Devil Winston [Laws I7] Complete text(s) *** A *** Devil From Mary Wheeler, Steamboatin' Days, pp. 105-109. From the singing of Uncle Joe Robinson. Devil lef' Nine Hundud, wringin' wet with sweat, "Goin' to hunt fo' Vinie, ef I don't I'm goin' to fall dead." Chorus Devil, oh Devil, what's that in yo' grip? "Piece uv Vinie's shoulder, an' I'm goin' to take a trip." Devil lef' Nine Hundud, wringin' wet with sweat, An' Devil killed po' Vinie, about a Duke cigarette. Devil lef' Nine Hundud, the boys heered him say, "I'm goin' to Biederman's Alley, to kill Vinie dead." "Devil, oh Devil, see what you have done, You have killed Vinie an' now you got to be hung." When Devil walked on the gallus, he nevah said a word, "Now you've killed Vinie, you got to leave this worl'."
Wheeler does not give dates for the life of George "Devil" Winston, but notes that he "began life as a cabin boy on the Mississippi. He was later an Ohio River rouster... His career of reckless lawlessness culminated when he was thirty-two years old, in the vicious murder of Vinie Stubblefield, his sweetheart.

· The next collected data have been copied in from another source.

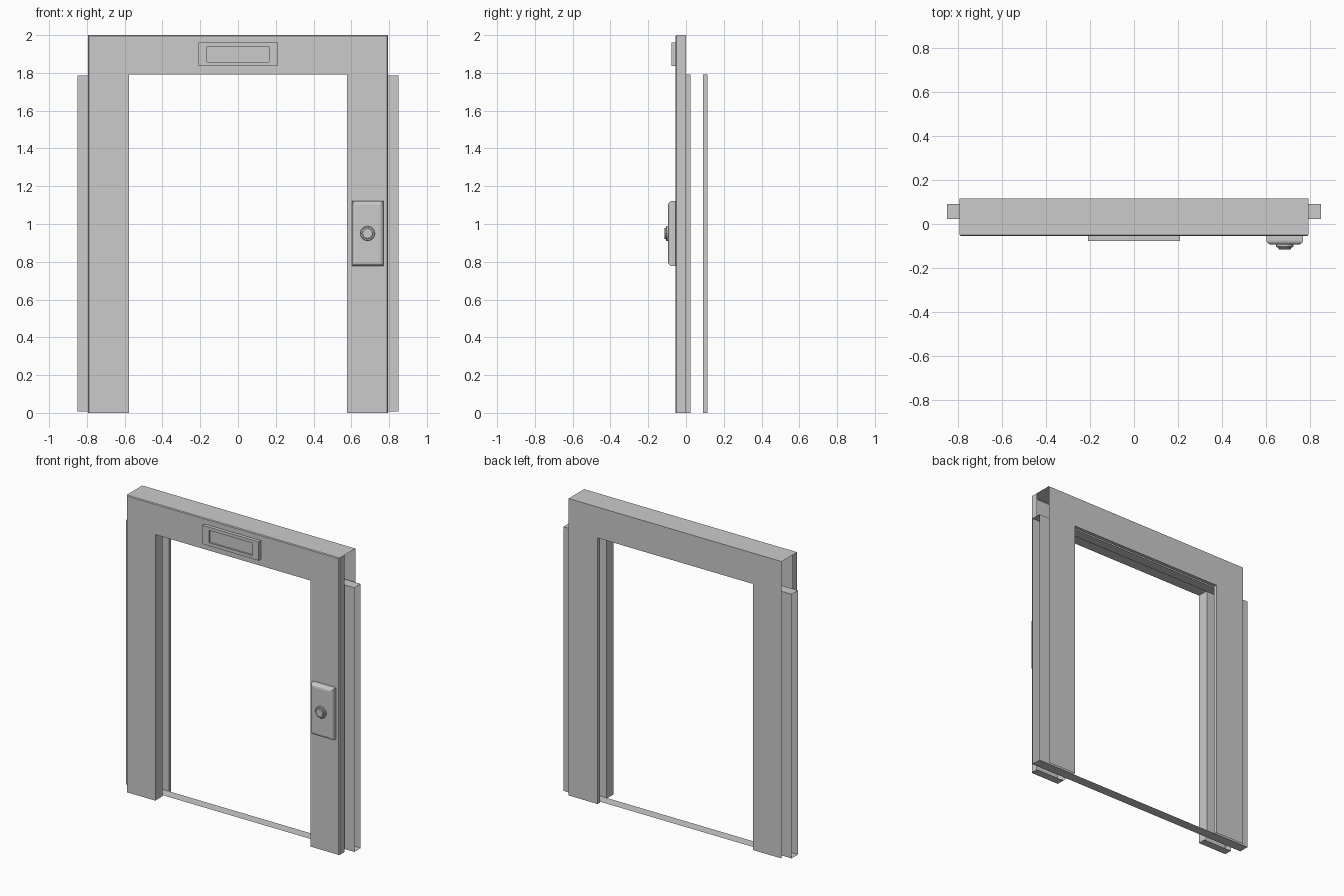
import bpy, bmesh, math
from mathutils import Matrix, Vector

if "Cube" in bpy.data.objects:
    bpy.data.objects.remove(bpy.data.objects["Cube"])

W, w, H, h = 0.794, 0.578, 2.0, 1.792      # outer / inner half width, outer / inner height
FRONT, BACK = -0.055, 0.115
SLOT0, SLOT1 = 0.023, 0.091                # door pocket depth range
T, Z0, Z1 = 0.851, 0.007, 1.786            # pocket half length, bottom, top


def finish(name, bm):
    bmesh.ops.remove_doubles(bm, verts=bm.verts, dist=1e-5)
    bmesh.ops.dissolve_degenerate(bm, edges=bm.edges, dist=1e-5)
    bmesh.ops.recalc_face_normals(bm, faces=bm.faces)
    me = bpy.data.meshes.new(name)
    bm.to_mesh(me)
    bm.free()
    ob = bpy.data.objects.new(name, me)
    bpy.context.collection.objects.link(ob)
    return ob


def face(bm, pts):
    return bm.faces.new([bm.verts.new(p) for p in pts])


def box(bm, x0, x1, y0, y1, z0, z1):
    m = Matrix.Translation(((x0 + x1) / 2, (y0 + y1) / 2, (z0 + z1) / 2))
    m = m @ Matrix.Diagonal((x1 - x0, y1 - y0, z1 - z0, 1))
    return bmesh.ops.create_cube(bm, size=1, matrix=m)["verts"]


def frame_sheet(name, y, depths, c):
    """U-shaped sheet whose edges are folded back to the given y depths."""
    outline = [(-W, 0), (-W, H), (W, H), (W, 0), (w, 0), (w, h), (-w, h), (-w, 0)]
    lim = W - c
    inset = [(max(-lim, min(lim, x)), min(z, H - c)) for x, z in outline]
    bm = bmesh.new()
    face(bm, [(x, y, z) for x, z in inset])
    for i, d in enumerate(depths):
        if d is None:
            continue
        j = (i + 1) % 8
        (ax, az), (bx, bz) = outline[i], outline[j]
        (cx, cz), (dx, dz) = inset[i], inset[j]
        if i < 3 and c:
            face(bm, [(cx, y, cz), (dx, y, dz), (bx, y + c, bz), (ax, y + c, az)])
            face(bm, [(ax, y + c, az), (bx, y + c, bz), (bx, d, bz), (ax, d, az)])
        else:
            face(bm, [(cx, y, cz), (dx, y, dz), (dx, d, dz), (cx, d, cz)])
    return finish(name, bm)


# Front and back surrounds, folded from sheet
frame_sheet("front_surround", FRONT, [0, BACK, 0, 0, SLOT0, SLOT0, SLOT0, 0], 0.005)
frame_sheet("back_surround", BACK, [None, None, None, None, SLOT1, SLOT1, SLOT1, None], 0)

# Sill and head track running the full width
for name, z in (("sill", Z0), ("head_track", Z1)):
    bm = bmesh.new()
    face(bm, [(-T, SLOT0, z), (T, SLOT0, z), (T, SLOT1, z), (-T, SLOT1, z)])
    finish(name, bm)

# Open-ended door pockets on both sides
for side, s in (("left", -1), ("right", 1)):
    bm = bmesh.new()
    for y in (SLOT0, SLOT1):
        face(bm, [(s * w, y, Z0), (s * T, y, Z0), (s * T, y, Z1), (s * w, y, Z1)])
    finish(side + "_door_pocket", bm)

# Indicator plate with recessed window
bm = bmesh.new()
box(bm, -0.209, 0.209, -0.078, FRONT, 1.836, 1.962)
bm.faces.ensure_lookup_table()
f = min(bm.faces, key=lambda q: q.calc_center_median().y)
bmesh.ops.inset_region(bm, faces=[f], thickness=0.03)
for v in f.verts:
    v.co.x = math.copysign(0.163, v.co.x)
r = bmesh.ops.extrude_discrete_faces(bm, faces=[f])
bmesh.ops.translate(bm, verts=r["faces"][0].verts, vec=Vector((0, 0.012, 0)))
finish("indicator_plate", bm)

# Call button plate with rounded front edges
bm = bmesh.new()
box(bm, 0.603, 0.77, -0.094, FRONT, 0.777, 1.122)
edges = [e for e in bm.edges if all(v.co.y < -0.09 for v in e.verts)]
bmesh.ops.bevel(bm, geom=edges, offset=0.02, segments=3, profile=0.5, affect='EDGES')
finish("call_plate", bm)

# Call button: collar and cap
for name, rad, y0, y1 in (("button_collar", 0.039, -0.106, -0.09),
                          ("button_cap", 0.029, -0.115, -0.1)):
    bm = bmesh.new()
    m = Matrix.Translation((0.686, (y0 + y1) / 2, 0.95)) @ Matrix.Rotation(math.pi / 2, 4, 'X')
    bmesh.ops.create_cone(bm, cap_ends=True, segments=16, radius1=rad, radius2=rad,
                          depth=y1 - y0, matrix=m)
    edges = [e for e in bm.edges if all(abs(v.co.y - y0) < 1e-4 for v in e.verts)]
    bmesh.ops.bevel(bm, geom=edges, offset=0.003, segments=1, affect='EDGES')
    finish(name, bm)
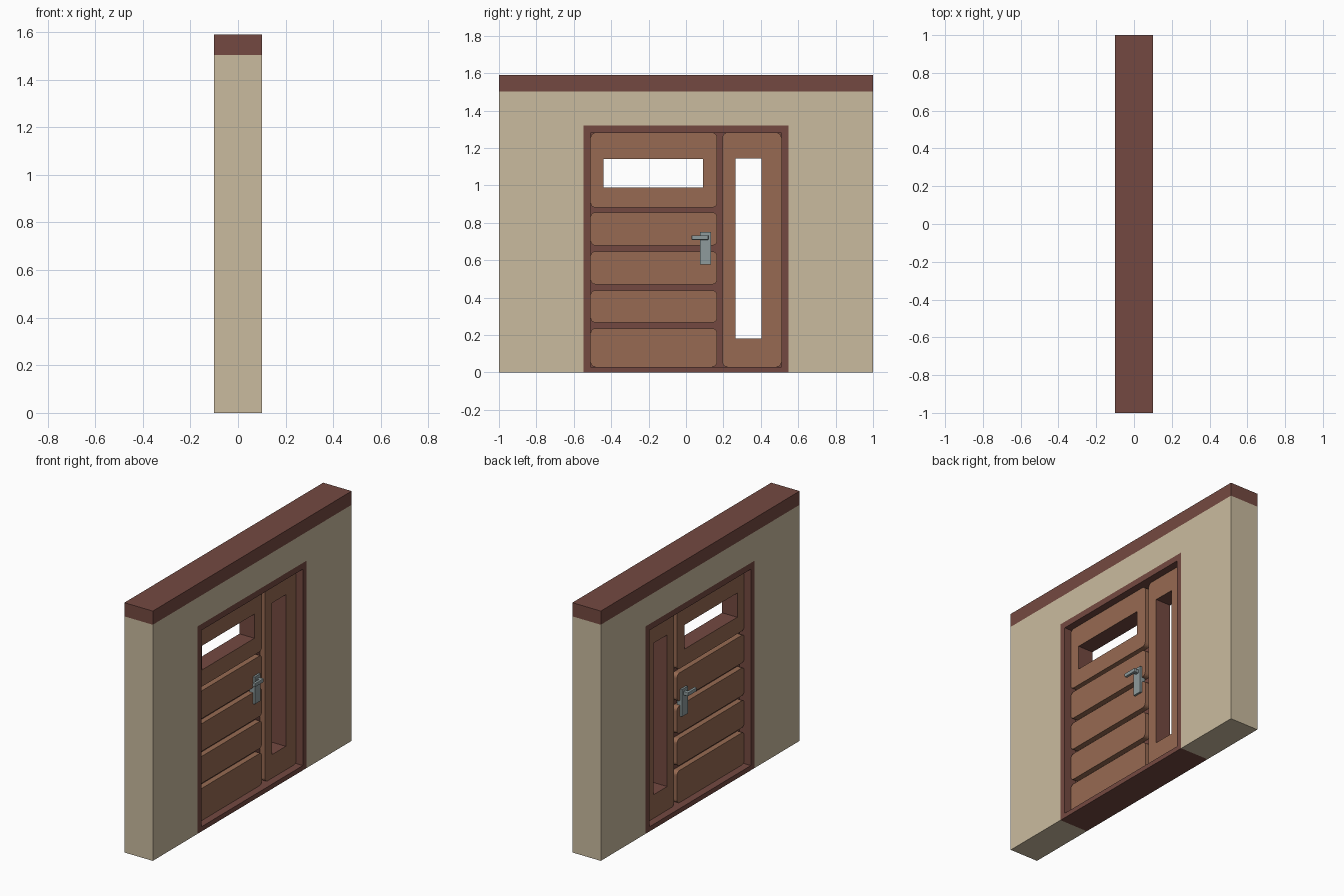
import bpy, bmesh, math
from mathutils import Matrix

if "Cube" in bpy.data.objects:
    bpy.data.objects.remove(bpy.data.objects["Cube"])


def lin(c):
    c /= 255
    return c / 12.92 if c <= 0.04045 else ((c + 0.055) / 1.055) ** 2.4


def material(name, rgb):
    m = bpy.data.materials.new(name)
    m.diffuse_color = (*[lin(c) for c in rgb], 1)
    m.use_nodes = True
    m.node_tree.nodes["Principled BSDF"].inputs["Base Color"].default_value = m.diffuse_color
    return m


PLASTER = material("beige_plaster", (202, 187, 159))
DARK = material("dark_brown", (116, 73, 65))
WOOD = material("light_brown_wood", (151, 106, 82))
METAL = material("grey_metal", (142, 155, 156))

# local (x, y, z) -> world (y, z, x)
TURN = Matrix(((0, 0, 1, 0), (1, 0, 0, 0), (0, 1, 0, 0), (0, 0, 0, 1)))


def rect(y0, y1, z0, z1, r=0.0, seg=5):
    """Rectangle outline in the door plane, optionally with rounded corners."""
    if r == 0:
        return [(y0, z0), (y1, z0), (y1, z1), (y0, z1)]
    pts = []
    centres = [(y1 - r, z1 - r), (y0 + r, z1 - r), (y0 + r, z0 + r), (y1 - r, z0 + r)]
    for q, (cy, cz) in enumerate(centres):
        for i in range(seg + 1):
            a = math.pi / 2 * (q + i / seg)
            pts.append((cy + r * math.cos(a), cz + r * math.sin(a)))
    return pts


def slab(name, outline, half, mat, hole=None, hole_mat=None):
    """Flat outline (with an optional rectangular hole) extruded along x."""
    cu = bpy.data.curves.new(name + "_profile", 'CURVE')
    cu.dimensions, cu.fill_mode, cu.extrude = '2D', 'BOTH', half
    for pts in [outline] + ([rect(*hole)] if hole else []):
        sp = cu.splines.new('POLY')
        sp.points.add(len(pts) - 1)
        for p, (y, z) in zip(sp.points, pts):
            p.co = (y, z, 0, 1)
        sp.use_cyclic_u = True
    tmp = bpy.data.objects.new(name + "_tmp", cu)
    bpy.context.collection.objects.link(tmp)
    dg = bpy.context.evaluated_depsgraph_get()
    me = bpy.data.meshes.new_from_object(tmp.evaluated_get(dg))
    bpy.data.objects.remove(tmp)
    bpy.data.curves.remove(cu)
    me.materials.clear()
    me.materials.append(mat)
    me.materials.append(hole_mat or mat)
    me.transform(TURN)
    bm = bmesh.new()
    bm.from_mesh(me)
    bmesh.ops.remove_doubles(bm, verts=bm.verts, dist=1e-5)
    bmesh.ops.recalc_face_normals(bm, faces=bm.faces)
    for f in bm.faces:
        f.smooth = False
        f.material_index = 0
        c = f.calc_center_median()
        if hole and abs(f.normal.x) < 0.5:
            y0, y1, z0, z1 = hole
            e = 0.001
            if y0 - e < c.y < y1 + e and z0 - e < c.z < z1 + e:
                f.material_index = 1
    bm.to_mesh(me)
    bm.free()
    ob = bpy.data.objects.new(name, me)
    bpy.context.collection.objects.link(ob)
    return ob


def box(name, x, y, z, mat):
    bm = bmesh.new()
    bmesh.ops.create_cube(bm, size=1)
    for v in bm.verts:
        v.co = [lo + (hi - lo) * (c + 0.5) for c, (lo, hi) in zip(v.co, (x, y, z))]
    me = bpy.data.meshes.new(name)
    bm.to_mesh(me)
    bm.free()
    me.materials.append(mat)
    ob = bpy.data.objects.new(name, me)
    bpy.context.collection.objects.link(ob)
    return ob


# Wall with doorway, and top cap
O, T = 0.548, 1.32
slab("wall", [(-1, 0), (-O, 0), (-O, T), (O, T), (O, 0), (1, 0), (1, 1.503), (-1, 1.503)],
     0.1, PLASTER)
box("wall_cap", (-0.1, 0.1), (-1, 1), (1.503, 1.59), DARK)

# Door frame
L, R, B, H = -0.51, 0.51, 0.03, 1.28
slab("door_frame", rect(-O, O, 0, T), 0.1, DARK, (L, R, B, H), DARK)

# Door panels with rounded corners
SPLIT = 0.166
rows = [(B, 0.235), (0.267, 0.439), (0.471, 0.647), (0.679, 0.856)]
for i, (z0, z1) in enumerate(rows):
    slab(f"door_panel_{i + 1}", rect(L, SPLIT, z0, z1, 0.025), 0.053, WOOD)
slab("door_window_panel", rect(L, SPLIT, 0.882, H, 0.025), 0.053, WOOD,
     (-0.44, 0.09, 0.988, 1.142), DARK)
slab("side_window_panel", rect(0.195, R, B, H, 0.025), 0.053, WOOD,
     (0.265, 0.405, 0.18, 1.145), DARK)

# Dark rails and mullion seen in the gaps between panels
for i, z in enumerate((B + 0.02, 0.251, 0.455, 0.663, 0.869, H - 0.02)):
    box(f"door_rail_{i + 1}", (-0.018, 0.018), (L, R if i in (0, 5) else SPLIT),
        (max(z - 0.045, B), min(z + 0.045, H)), DARK)
box("door_mullion", (-0.017, 0.017), (0.135, 0.225), (B, H), DARK)

# Handles on both sides
for side, s in (("right", 1), ("left", -1)):
    def span(a, b):
        return tuple(sorted((a * s, b * s)))
    box(f"handle_plate_{side}", span(0.03, 0.066), (0.075, 0.134), (0.577, 0.75), METAL)
    box(f"handle_stem_{side}", span(0.06, 0.085), (0.096, 0.118), (0.71, 0.732), METAL)
    lever = box(f"handle_lever_{side}", span(0.08, 0.098), (0.03, 0.12), (0.709, 0.733), METAL)
    bev = lever.modifiers.new("soft_edges", 'BEVEL')
    bev.width, bev.segments = 0.004, 2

"The murdered Negress was said to have been half-witted and repulsive-looking. She have made several efforts to sever her relationship with Winston, and this was the indirect cause of her death: Devil was apparently a victim of helpless bondage where she was concerned.... When he was not on the river he was often serving time on the 'chain gang' for beating the woman, and the murder occurred just following his release from jail for this offense." - RBW